(Beginning of Data for review)
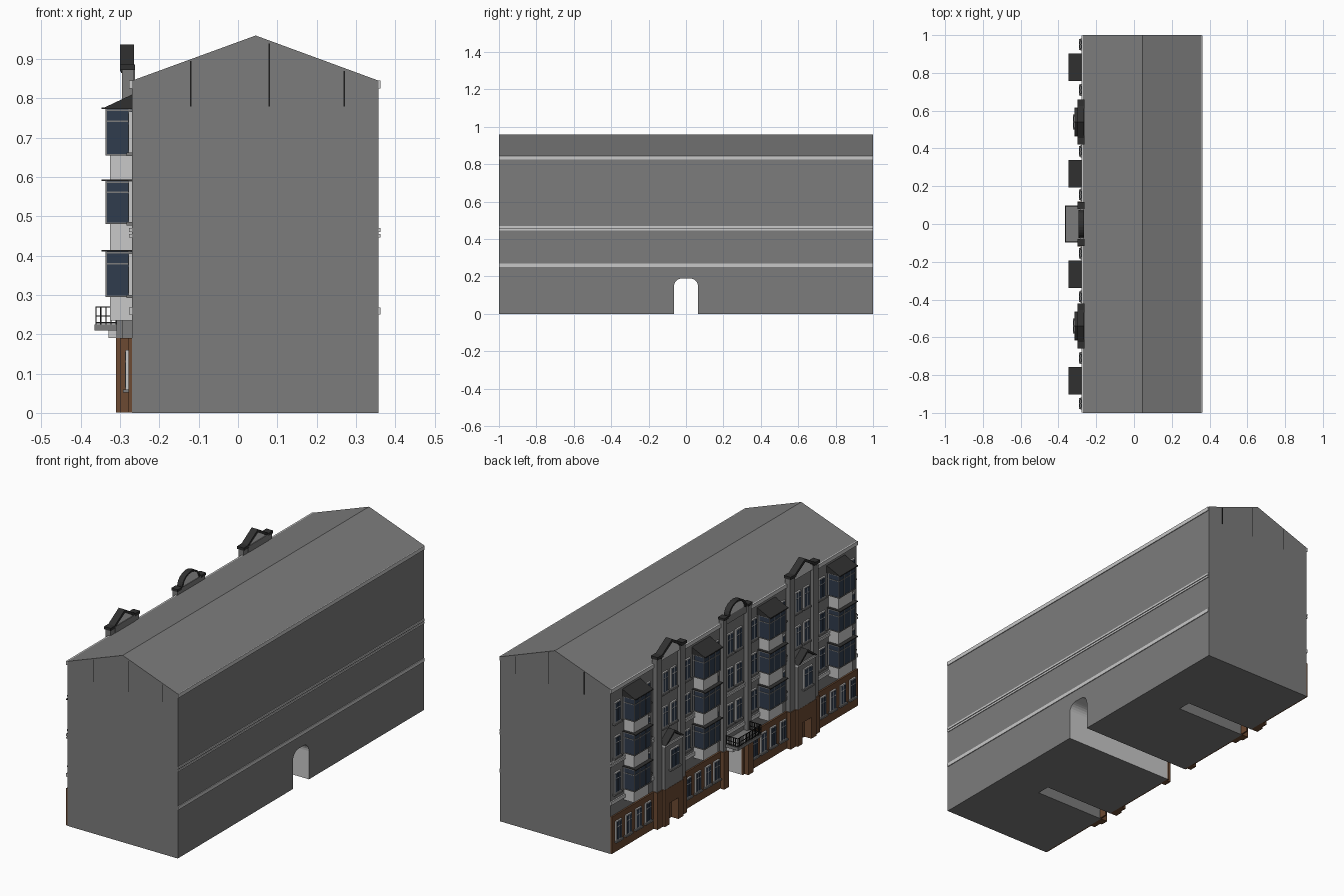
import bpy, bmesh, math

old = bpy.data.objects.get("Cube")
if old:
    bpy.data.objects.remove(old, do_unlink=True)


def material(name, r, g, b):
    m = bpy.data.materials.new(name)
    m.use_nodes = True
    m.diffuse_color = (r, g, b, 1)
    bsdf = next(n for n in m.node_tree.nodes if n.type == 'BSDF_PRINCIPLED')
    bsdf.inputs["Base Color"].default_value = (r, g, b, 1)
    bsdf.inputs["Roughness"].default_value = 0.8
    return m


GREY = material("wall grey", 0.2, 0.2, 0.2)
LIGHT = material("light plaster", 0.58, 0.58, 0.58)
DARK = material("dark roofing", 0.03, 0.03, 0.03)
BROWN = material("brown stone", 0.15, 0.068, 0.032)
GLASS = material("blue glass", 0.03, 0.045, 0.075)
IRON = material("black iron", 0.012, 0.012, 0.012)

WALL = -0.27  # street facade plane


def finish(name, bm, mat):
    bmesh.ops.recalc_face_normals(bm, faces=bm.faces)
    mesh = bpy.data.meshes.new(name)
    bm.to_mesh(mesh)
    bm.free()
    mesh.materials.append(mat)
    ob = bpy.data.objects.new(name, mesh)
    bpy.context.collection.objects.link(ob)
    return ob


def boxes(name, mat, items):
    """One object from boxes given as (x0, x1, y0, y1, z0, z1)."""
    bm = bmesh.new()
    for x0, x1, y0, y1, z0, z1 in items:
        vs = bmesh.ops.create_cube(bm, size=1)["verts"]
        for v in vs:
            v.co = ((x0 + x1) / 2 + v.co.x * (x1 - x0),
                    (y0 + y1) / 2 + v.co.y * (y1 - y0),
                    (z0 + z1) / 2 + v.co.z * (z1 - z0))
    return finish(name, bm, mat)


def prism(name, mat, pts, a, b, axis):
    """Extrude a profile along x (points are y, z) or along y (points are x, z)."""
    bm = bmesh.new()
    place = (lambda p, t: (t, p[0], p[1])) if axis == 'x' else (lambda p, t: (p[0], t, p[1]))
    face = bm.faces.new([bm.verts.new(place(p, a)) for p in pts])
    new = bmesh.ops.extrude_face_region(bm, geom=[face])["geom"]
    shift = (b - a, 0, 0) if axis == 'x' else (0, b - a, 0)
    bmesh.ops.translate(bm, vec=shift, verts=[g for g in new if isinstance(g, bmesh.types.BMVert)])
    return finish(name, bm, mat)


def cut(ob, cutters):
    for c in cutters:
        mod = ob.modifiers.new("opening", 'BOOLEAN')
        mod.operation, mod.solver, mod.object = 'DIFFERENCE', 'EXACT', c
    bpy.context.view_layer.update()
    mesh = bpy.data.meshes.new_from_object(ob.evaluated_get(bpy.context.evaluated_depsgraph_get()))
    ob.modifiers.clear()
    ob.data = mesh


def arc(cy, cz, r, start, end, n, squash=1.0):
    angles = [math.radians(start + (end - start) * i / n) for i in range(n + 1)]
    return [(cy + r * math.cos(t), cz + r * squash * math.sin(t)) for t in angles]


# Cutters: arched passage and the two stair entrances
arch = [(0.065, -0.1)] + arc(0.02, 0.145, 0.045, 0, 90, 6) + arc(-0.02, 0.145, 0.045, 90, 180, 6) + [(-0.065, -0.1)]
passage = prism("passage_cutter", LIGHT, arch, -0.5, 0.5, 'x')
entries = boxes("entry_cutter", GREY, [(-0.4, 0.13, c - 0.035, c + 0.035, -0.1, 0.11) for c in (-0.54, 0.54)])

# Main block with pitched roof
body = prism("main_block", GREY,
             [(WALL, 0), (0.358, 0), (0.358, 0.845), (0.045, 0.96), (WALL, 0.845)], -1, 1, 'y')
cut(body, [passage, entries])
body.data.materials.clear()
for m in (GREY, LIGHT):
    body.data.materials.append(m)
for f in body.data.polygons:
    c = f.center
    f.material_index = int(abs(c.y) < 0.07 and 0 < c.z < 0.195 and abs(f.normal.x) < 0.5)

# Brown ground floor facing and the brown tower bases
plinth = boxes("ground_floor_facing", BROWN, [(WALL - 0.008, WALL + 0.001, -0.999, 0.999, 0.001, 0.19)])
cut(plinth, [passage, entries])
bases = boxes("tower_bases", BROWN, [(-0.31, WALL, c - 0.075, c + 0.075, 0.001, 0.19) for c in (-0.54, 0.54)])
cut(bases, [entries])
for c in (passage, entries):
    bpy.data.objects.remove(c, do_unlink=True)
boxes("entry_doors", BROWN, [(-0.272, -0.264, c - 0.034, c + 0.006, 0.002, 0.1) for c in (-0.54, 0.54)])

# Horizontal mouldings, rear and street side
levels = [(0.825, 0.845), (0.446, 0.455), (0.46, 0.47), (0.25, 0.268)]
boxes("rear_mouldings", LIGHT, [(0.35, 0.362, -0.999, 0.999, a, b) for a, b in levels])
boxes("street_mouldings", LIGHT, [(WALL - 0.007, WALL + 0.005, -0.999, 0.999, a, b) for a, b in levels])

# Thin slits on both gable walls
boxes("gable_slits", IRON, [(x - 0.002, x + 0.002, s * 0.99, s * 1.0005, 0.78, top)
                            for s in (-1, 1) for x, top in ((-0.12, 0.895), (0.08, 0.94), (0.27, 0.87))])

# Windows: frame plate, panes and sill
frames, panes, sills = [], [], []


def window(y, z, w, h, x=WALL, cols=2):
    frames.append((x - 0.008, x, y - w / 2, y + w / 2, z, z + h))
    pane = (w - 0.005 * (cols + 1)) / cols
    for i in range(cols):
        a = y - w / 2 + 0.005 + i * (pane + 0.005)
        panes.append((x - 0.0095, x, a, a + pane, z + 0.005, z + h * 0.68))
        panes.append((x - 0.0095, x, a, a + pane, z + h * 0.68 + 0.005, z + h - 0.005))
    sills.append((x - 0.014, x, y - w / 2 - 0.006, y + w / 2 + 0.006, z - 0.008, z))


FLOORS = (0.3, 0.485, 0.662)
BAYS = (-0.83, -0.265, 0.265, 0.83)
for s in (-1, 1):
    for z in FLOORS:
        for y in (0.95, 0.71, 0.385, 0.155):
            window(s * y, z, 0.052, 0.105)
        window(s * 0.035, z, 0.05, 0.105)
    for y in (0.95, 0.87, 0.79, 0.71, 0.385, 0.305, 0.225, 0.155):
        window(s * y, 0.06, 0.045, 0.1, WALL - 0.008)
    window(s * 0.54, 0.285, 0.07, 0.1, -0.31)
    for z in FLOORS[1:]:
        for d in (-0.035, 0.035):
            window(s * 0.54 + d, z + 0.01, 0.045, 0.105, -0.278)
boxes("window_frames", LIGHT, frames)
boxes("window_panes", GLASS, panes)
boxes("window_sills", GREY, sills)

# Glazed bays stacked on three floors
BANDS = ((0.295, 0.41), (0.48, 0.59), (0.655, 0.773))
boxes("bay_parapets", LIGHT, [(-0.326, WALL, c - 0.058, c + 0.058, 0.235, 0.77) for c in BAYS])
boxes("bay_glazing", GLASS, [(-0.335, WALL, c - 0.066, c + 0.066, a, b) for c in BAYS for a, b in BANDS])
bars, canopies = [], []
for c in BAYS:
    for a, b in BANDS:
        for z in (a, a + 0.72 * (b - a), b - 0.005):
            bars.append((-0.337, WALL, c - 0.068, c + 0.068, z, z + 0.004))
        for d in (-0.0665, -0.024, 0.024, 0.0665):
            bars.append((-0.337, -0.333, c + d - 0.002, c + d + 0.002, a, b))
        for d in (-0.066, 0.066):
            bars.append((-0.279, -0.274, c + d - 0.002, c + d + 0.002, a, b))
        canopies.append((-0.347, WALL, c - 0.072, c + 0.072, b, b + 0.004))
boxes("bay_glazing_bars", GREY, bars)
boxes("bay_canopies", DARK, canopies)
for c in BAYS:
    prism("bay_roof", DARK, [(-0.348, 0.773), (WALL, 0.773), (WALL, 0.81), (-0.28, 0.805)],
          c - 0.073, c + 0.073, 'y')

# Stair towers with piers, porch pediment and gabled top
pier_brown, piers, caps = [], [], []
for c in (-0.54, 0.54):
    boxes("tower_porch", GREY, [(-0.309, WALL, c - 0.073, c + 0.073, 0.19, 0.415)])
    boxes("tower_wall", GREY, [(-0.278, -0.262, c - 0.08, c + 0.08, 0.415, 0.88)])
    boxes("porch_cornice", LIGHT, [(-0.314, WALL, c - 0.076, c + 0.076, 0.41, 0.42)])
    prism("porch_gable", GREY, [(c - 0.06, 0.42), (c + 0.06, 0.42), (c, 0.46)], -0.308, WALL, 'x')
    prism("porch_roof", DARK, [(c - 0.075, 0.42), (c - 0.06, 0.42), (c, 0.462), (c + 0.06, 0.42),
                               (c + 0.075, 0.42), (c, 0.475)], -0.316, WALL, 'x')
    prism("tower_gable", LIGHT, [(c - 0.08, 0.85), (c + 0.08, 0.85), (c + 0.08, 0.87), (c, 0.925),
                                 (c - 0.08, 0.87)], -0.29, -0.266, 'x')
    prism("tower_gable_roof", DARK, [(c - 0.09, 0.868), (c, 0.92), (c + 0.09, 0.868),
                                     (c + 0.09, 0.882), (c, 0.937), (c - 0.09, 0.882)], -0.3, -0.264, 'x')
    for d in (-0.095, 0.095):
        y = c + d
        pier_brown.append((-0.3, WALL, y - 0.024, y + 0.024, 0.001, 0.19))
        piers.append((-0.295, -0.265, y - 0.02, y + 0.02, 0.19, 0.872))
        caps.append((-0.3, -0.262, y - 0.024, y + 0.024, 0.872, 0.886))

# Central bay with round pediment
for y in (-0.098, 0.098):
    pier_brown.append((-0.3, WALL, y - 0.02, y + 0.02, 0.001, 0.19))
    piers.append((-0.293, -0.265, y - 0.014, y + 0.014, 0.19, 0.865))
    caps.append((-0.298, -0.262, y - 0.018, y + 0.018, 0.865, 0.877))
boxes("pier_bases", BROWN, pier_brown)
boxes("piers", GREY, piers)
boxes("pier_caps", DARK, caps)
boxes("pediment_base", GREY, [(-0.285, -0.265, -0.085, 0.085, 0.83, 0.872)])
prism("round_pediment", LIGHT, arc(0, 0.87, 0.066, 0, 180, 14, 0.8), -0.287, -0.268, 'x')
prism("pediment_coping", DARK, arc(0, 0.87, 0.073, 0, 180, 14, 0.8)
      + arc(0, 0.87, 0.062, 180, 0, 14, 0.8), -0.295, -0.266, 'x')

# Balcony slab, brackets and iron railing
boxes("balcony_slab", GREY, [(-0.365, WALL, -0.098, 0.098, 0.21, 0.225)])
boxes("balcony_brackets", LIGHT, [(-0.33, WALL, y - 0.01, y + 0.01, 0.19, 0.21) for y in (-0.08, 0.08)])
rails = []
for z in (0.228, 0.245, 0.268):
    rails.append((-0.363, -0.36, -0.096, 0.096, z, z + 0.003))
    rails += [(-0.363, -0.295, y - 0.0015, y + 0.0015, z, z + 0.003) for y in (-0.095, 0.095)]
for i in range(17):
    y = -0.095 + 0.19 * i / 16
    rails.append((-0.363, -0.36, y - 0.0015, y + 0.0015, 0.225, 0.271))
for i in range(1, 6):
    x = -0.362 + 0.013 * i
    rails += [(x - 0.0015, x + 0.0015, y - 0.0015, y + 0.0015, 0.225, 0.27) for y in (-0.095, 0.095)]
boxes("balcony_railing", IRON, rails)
(End of Data for review)
(Beginning of Data for review)
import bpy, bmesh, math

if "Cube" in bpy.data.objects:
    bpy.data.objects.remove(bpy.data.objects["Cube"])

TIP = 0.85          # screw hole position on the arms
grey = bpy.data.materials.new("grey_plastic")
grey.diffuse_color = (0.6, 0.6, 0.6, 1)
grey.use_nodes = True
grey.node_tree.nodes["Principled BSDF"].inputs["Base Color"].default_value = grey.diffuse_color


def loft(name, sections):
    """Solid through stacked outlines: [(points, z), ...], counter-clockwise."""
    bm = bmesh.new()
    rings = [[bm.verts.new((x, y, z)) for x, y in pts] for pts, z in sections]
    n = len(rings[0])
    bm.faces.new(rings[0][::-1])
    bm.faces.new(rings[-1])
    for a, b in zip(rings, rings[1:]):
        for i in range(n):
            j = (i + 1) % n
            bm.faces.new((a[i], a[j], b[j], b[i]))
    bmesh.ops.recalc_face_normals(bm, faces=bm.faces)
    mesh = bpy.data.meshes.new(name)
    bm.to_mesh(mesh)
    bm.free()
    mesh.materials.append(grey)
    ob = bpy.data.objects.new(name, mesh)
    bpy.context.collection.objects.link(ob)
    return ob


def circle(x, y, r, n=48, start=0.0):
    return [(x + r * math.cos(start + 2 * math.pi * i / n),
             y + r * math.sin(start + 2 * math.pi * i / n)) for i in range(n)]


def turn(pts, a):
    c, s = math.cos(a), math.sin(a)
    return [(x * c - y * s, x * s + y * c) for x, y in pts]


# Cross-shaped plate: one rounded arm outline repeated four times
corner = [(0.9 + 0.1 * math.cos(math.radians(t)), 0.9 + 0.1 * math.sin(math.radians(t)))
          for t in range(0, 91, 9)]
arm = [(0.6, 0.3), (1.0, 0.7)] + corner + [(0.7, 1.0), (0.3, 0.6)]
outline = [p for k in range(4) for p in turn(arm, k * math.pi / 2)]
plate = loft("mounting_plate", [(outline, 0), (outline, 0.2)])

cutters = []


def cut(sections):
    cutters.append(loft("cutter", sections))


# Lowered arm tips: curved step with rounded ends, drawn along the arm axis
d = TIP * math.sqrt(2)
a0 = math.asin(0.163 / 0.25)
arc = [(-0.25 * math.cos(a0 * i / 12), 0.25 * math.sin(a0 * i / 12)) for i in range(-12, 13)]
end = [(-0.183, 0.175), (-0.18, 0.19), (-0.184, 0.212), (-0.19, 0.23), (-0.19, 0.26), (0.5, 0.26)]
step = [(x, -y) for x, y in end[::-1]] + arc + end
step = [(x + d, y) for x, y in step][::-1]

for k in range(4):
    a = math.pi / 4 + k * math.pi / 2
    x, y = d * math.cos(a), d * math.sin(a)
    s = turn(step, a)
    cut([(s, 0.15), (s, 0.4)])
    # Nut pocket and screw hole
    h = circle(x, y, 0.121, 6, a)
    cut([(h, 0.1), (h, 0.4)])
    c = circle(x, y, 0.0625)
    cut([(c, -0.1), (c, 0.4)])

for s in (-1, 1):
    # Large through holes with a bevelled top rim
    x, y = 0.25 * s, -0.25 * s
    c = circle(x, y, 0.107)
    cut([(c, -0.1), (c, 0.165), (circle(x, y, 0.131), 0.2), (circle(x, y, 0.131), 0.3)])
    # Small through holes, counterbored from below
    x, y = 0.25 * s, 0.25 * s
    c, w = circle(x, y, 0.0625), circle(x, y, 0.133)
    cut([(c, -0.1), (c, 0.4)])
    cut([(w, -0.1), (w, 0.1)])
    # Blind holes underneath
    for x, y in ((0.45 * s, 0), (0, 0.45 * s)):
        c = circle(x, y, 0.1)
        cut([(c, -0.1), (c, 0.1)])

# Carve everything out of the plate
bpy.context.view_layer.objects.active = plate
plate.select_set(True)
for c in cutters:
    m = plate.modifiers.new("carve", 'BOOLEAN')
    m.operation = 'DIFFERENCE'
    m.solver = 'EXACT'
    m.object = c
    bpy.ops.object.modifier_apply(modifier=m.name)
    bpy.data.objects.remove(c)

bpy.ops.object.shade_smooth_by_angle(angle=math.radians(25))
(End of Data for review)
(Beginning of Data for review)
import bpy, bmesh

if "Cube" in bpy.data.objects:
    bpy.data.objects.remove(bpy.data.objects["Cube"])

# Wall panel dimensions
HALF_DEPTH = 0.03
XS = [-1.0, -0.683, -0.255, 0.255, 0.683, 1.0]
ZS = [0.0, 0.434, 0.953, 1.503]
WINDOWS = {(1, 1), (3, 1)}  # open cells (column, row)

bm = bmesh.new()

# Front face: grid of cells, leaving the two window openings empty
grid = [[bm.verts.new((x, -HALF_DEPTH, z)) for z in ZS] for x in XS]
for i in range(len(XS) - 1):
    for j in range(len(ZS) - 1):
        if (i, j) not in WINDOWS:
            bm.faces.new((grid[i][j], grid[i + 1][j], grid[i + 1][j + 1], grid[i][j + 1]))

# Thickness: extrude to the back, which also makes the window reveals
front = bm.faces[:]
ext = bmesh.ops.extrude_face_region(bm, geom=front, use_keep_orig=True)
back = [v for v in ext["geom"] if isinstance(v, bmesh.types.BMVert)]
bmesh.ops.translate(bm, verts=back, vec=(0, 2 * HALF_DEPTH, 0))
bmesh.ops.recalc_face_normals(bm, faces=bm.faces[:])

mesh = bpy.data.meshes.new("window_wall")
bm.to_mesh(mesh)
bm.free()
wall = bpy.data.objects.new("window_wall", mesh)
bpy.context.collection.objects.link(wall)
(End of Data for review)
● What this task involves: Exactly how many lines of the records include "sills"? Provide the number by itself.

● Completed exercise: 3